Work to be completed —
Copy out all lines in the data below containing the string "sheet".
:: Entries provided ::
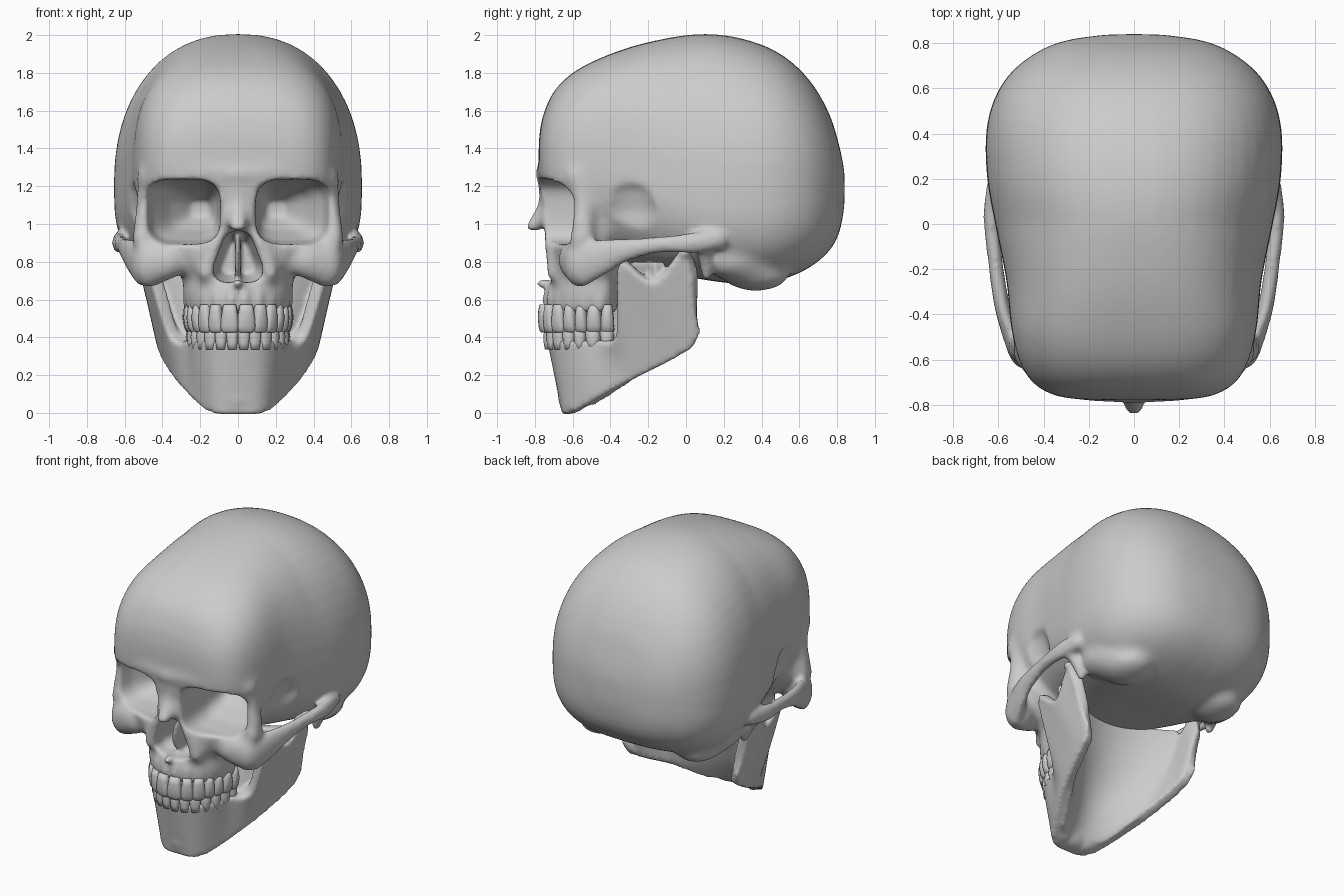
import bpy, bmesh, math
from mathutils import Vector

if "Cube" in bpy.data.objects:
    bpy.data.objects.remove(bpy.data.objects["Cube"])


def spline(rows, k=6):
    """Catmull-Rom interpolation of a list of number tuples."""
    out, last = [], len(rows) - 1
    for i in range(last):
        p = [rows[max(0, min(last, i + j))] for j in (-1, 0, 1, 2)]
        for s in range(k):
            t = s / k
            out.append(tuple(.5 * (2*b + (c - a)*t + (2*a - 5*b + 4*c - d)*t*t
                       + (3*b - a - 3*c + d)*t**3) for a, b, c, d in zip(*p)))
    return out + [tuple(rows[-1])]


def squircle(count, power, a, lo, hi, power_lo=None):
    """Rounded outline with half width a and different lower and upper reach."""
    pts = []
    for i in range(count):
        c, s = math.cos(math.tau * i / count), math.sin(math.tau * i / count)
        p = (power_lo or power) if s < 0 else power
        f = lambda v: math.copysign(abs(v) ** (2 / p), v)
        pts.append((a * f(c), (hi if s > 0 else lo) * f(s)))
    return pts


def loft(bm, rings):
    vs = [[bm.verts.new(p) for p in r] for r in rings]
    n = len(vs[0])
    for a, b in zip(vs, vs[1:]):
        for i in range(n):
            bm.faces.new((a[i], a[(i + 1) % n], b[(i + 1) % n], b[i]))
    bm.faces.new(vs[0][::-1])
    bm.faces.new(vs[-1])


def sheet(bm, rows):
    vs = [[bm.verts.new(p) for p in r] for r in rows]
    for a, b in zip(vs, vs[1:]):
        for j in range(len(a) - 1):
            bm.faces.new((a[j], b[j], b[j + 1], a[j + 1]))


def blob(bm, x, y, z, rx, ry, rz, n=12):
    """Ellipsoid, mirrored when it is off the midline."""
    lat = [math.pi * (.04 + .92 * j / 7) - math.pi / 2 for j in range(8)]
    for sx in ((x, -x) if abs(x) > 1e-4 else (x,)):
        loft(bm, [[(sx + rx * math.cos(a) * math.cos(math.tau * i / n),
                    y + ry * math.cos(a) * math.sin(math.tau * i / n),
                    z + rz * math.sin(a)) for i in range(n)] for a in lat])


def chain(bm, rows, k=5):
    for r in spline(rows, k):
        blob(bm, *r)


def make(bm, name, ob=None):
    """Write the mesh to a new object, or back into a given one."""
    bmesh.ops.recalc_face_normals(bm, faces=bm.faces)
    me = bpy.data.meshes.new(name)
    bm.to_mesh(me)
    bm.free()
    me.polygons.foreach_set("use_smooth", [True] * len(me.polygons))
    if ob:
        ob.data = me
        return ob
    ob = bpy.data.objects.new(name, me)
    bpy.context.collection.objects.link(ob)
    return ob


def bake(ob, *mods):
    for kind, props in mods:
        m = ob.modifiers.new(kind, kind)
        for key, val in props.items():
            setattr(m, key, val)
    dg = bpy.context.evaluated_depsgraph_get()
    me = bpy.data.meshes.new_from_object(ob.evaluated_get(dg))
    ob.modifiers.clear()
    me.polygons.foreach_set("use_smooth", [True] * len(me.polygons))
    ob.data = me


def remesh(size):
    return 'REMESH', dict(mode='VOXEL', voxel_size=size)


def smooth(n):
    return 'SMOOTH', dict(factor=.5, iterations=n)


# Cranium: sections from forehead to back (y, bottom, widest z, top, half width)
bm = bmesh.new()
cranium = [(-.78, 1.31, 1.35, 1.40, .08), (-.775, 1.2, 1.35, 1.48, .25), (-.755, 1.1, 1.33, 1.58, .36),
           (-.70, 1.0, 1.3, 1.70, .45), (-.6, .90, 1.3, 1.80, .51),
           (-.45, .80, 1.3, 1.88, .545), (-.25, .75, 1.25, 1.95, .565),
           (0, .72, 1.2, 2.0, .615), (.2, .69, 1.2, 2.0, .65),
           (.4, .68, 1.2, 1.95, .655), (.55, .72, 1.2, 1.865, .62),
           (.67, .78, 1.2, 1.74, .545), (.76, .86, 1.2, 1.58, .43),
           (.81, .95, 1.2, 1.42, .31), (.835, 1.07, 1.2, 1.30, .15), (.84, 1.16, 1.2, 1.23, .05)]
clamp = lambda v: max(0, min(1, v))
loft(bm, [[(u, y, zc + v) for u, v in squircle(48, 2.3 + .6 * clamp(-2 * y), w, zc - zb, zt - zc,
                                               2.3 + .7 * clamp(2.5 * y + .7))]
          for y, zb, zc, zt, w in spline(cranium, 4)])

# Face mass: sections from upper jaw to brow (z, half width, front y)
face = [(.53, .265, -.735), (.62, .29, -.74), (.72, .30, -.73), (.80, .38, -.73),
        (.90, .48, -.725), (1.05, .49, -.725), (1.18, .51, -.755),
        (1.28, .50, -.775), (1.36, .46, -.765)]
loft(bm, [[(u, -.45 + v, z) for u, v in squircle(40, 2.2, w, -.45 - f, .1)]
          for z, w, f in spline(face, 4)])

# Brow ridge, outer orbit rim, cheekbone, nasal bones, nose sides, mastoids
chain(bm, [(.0, -.75, 1.265, .06, .05, .045), (.28, -.72, 1.28, .06, .05, .04),
           (.49, -.585, 1.25, .045, .05, .05)], 7)
chain(bm, [(.495, -.56, 1.26, .04, .06, .06), (.50, -.54, 1.1, .04, .06, .06),
           (.505, -.55, .92, .06, .07, .06)])
chain(bm, [(.36, -.60, .81, .09, .08, .10), (.47, -.56, .79, .09, .09, .13)])
chain(bm, [(0, -.735, 1.2, .05, .05, .05), (0, -.74, 1.1, .05, .045, .05),
           (0, -.805, .985, .055, .045, .03)])
chain(bm, [(.07, -.71, 1.15, .05, .05, .05), (.10, -.71, .97, .05, .05, .05),
           (.17, -.69, .75, .05, .05, .06)])
chain(bm, [(.46, .25, .82, .12, .17, .11), (.36, .37, .735, .15, .18, .09)])
skull = make(bm, "skull")
bake(skull, remesh(.027))

# Cutters: eye sockets, nose opening, temple hollows, ear canals
cb = bmesh.new()
socket = [(-.95, .292, 1.065, 1), (-.62, .292, 1.065, 1), (-.5, .275, 1.065, .9),
          (-.36, .235, 1.07, .62), (-.24, .2, 1.08, .25)]
for side in (1, -1):
    loft(cb, [[(side * (cx + u * s), y, cz + v * s) for u, v in squircle(32, 3.6, .2, .172, .172)]
              for y, cx, cz, s in socket])
half = spline([(0, .965), (.06, .945), (.098, .86), (.13, .77), (.115, .71), (.05, .69), (0, .70)], 3)
outline = half + [(-x, z) for x, z in half[-2:0:-1]]
loft(cb, [[(x * s, y, .82 + (z - .82) * s) for x, z in outline]
          for y, s in ((-1, 1), (-.64, 1), (-.48, .7))])
blob(cb, .67, -.31, 1.02, .18, .2, .27, 24)
blob(cb, .32, -.765, .73, .07, .07, .07)
blob(cb, .62, .15, .84, .09, .022, .05)
cutter = make(cb, "opening_cutter")
cutter.hide_render = True
bake(skull, ('BOOLEAN', dict(operation='DIFFERENCE', object=cutter, solver='EXACT')))
bpy.data.objects.remove(cutter)

# Cheek arches, ear processes, septum and nasal spine fused onto the cut skull
bm = bmesh.new()
bm.from_mesh(skull.data)
chain(bm, [(.51, -.54, .79, .055, .07, .12), (.56, -.44, .825, .035, .07, .095),
           (.59, -.33, .86, .035, .06, .065), (.615, -.15, .89, .035, .05, .045),
           (.63, .03, .90, .038, .06, .055), (.60, .16, .92, .055, .07, .06)], 6)
chain(bm, [(.57, .09, .88, .055, .04, .06), (.54, .105, .80, .04, .035, .05),
           (.52, .11, .74, .03, .03, .04)])
blob(bm, 0, -.58, .82, .018, .14, .14)
blob(bm, 0, -.745, .685, .03, .05, .025)
# Tooth-root ridges on the upper jaw
for i in range(6):
    a = math.radians(8 + 15 * i)
    blob(bm, .268 * math.sin(a), -.42 - .315 * math.cos(a), .60, .03, .03, .07)
make(bm, "skull", skull)
bake(skull, remesh(.0155), smooth(7))

# Lower jaw: sheet between its lower and upper edges, chin to jaw hinge
low = [(0, -.62, -.005), (.10, -.61, -.003), (.17, -.53, .035), (.25, -.40, .11), (.31, -.26, .19),
       (.355, -.12, .26), (.38, -.03, .31), (.395, .04, .36), (.405, .06, .44)]
top = [(0, -.70, .385), (.12, -.67, .385), (.2, -.58, .385), (.245, -.45, .385), (.34, -.36, .42),
       (.46, -.35, .80), (.47, -.17, .70), (.51, -.01, .87), (.495, .05, .72)]
rows = [a + b for a, b in zip(low, top)]
rows = [(-r[0], *r[1:3], -r[3], *r[4:]) for r in rows[:0:-1]] + rows
bm = bmesh.new()
sheet(bm, [[Vector(r[:3]).lerp(Vector(r[3:]), j / 10) for j in range(11)] for r in spline(rows, 5)])

# Concave wall closing the space between the jaw branches (z, side x, side y, middle y)
wall = [(.80, .47, -.14, -.30), (.55, .44, -.13, -.36), (.35, .37, -.18, -.44),
        (.2, .31, -.27, -.5), (.06, .19, -.50, -.58)]
sheet(bm, [[(x * t, ym + (ys - ym) * t * t, z) for t in [i / 8 - 1 for i in range(17)]]
           for z, x, ys, ym in spline(wall, 5)])
jaw = make(bm, "lower_jaw")
bake(jaw, ('SOLIDIFY', dict(thickness=.07, offset=0)))
bm = bmesh.new()
bm.from_mesh(jaw.data)
blob(bm, 0, -.605, .085, .14, .075, .09)
blob(bm, .10, -.59, .055, .07, .06, .055)
blob(bm, .51, -.005, .85, .055, .035, .035)
make(bm, "lower_jaw", jaw)
bake(jaw, remesh(.0145), smooth(8))


# Teeth: rounded crowns walked along an elliptical arch
def teeth(name, rx, ry, root, tip, widths):
    bm = bmesh.new()
    ang = 0
    for i, w in enumerate(widths):
        speed = lambda a: math.hypot(rx * math.cos(a), ry * math.sin(a))
        mid = ang + w / 2 / speed(ang + .1)
        ang = mid + w / 2 / speed(mid + .1)
        c = Vector((rx * math.sin(mid), -.42 - ry * math.cos(mid), 0))
        t = Vector((rx * math.cos(mid), ry * math.sin(mid), 0)).normalized()
        n = Vector((t.y, -t.x, 0))
        d = .032 if i < 3 else .05
        for side in (1, -1):
            rings = []
            for h, sw, sd in ((0, .75, .75), (.25, .92, .95), (.5, 1.06, 1), (.78, 1.12, .85),
                              (.94, 1.02, .65), (1, .75, .4)):
                ring = []
                for u, v in squircle(16, 2.7, w * .5 * sw, d * sd, d * sd):
                    p = c + t * u + n * (v - (d - .032))
                    ring.append((p.x * side, p.y, root + (tip - root) * h))
                rings.append(ring)
            loft(bm, rings)
    make(bm, name)


teeth("upper_teeth", .262, .335, .575, .425, (.088, .072, .074, .068, .064, .078, .066))
teeth("lower_teeth", .245, .305, .335, .475, (.06, .062, .068, .068, .066, .078, .07))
:::
The answer —
def sheet(bm, rows):
# Lower jaw: sheet between its lower and upper edges, chin to jaw hinge
sheet(bm, [[Vector(r[:3]).lerp(Vector(r[3:]), j / 10) for j in range(11)] for r in spline(rows, 5)])
sheet(bm, [[(x * t, ym + (ys - ym) * t * t, z) for t in [i / 8 - 1 for i in range(17)]]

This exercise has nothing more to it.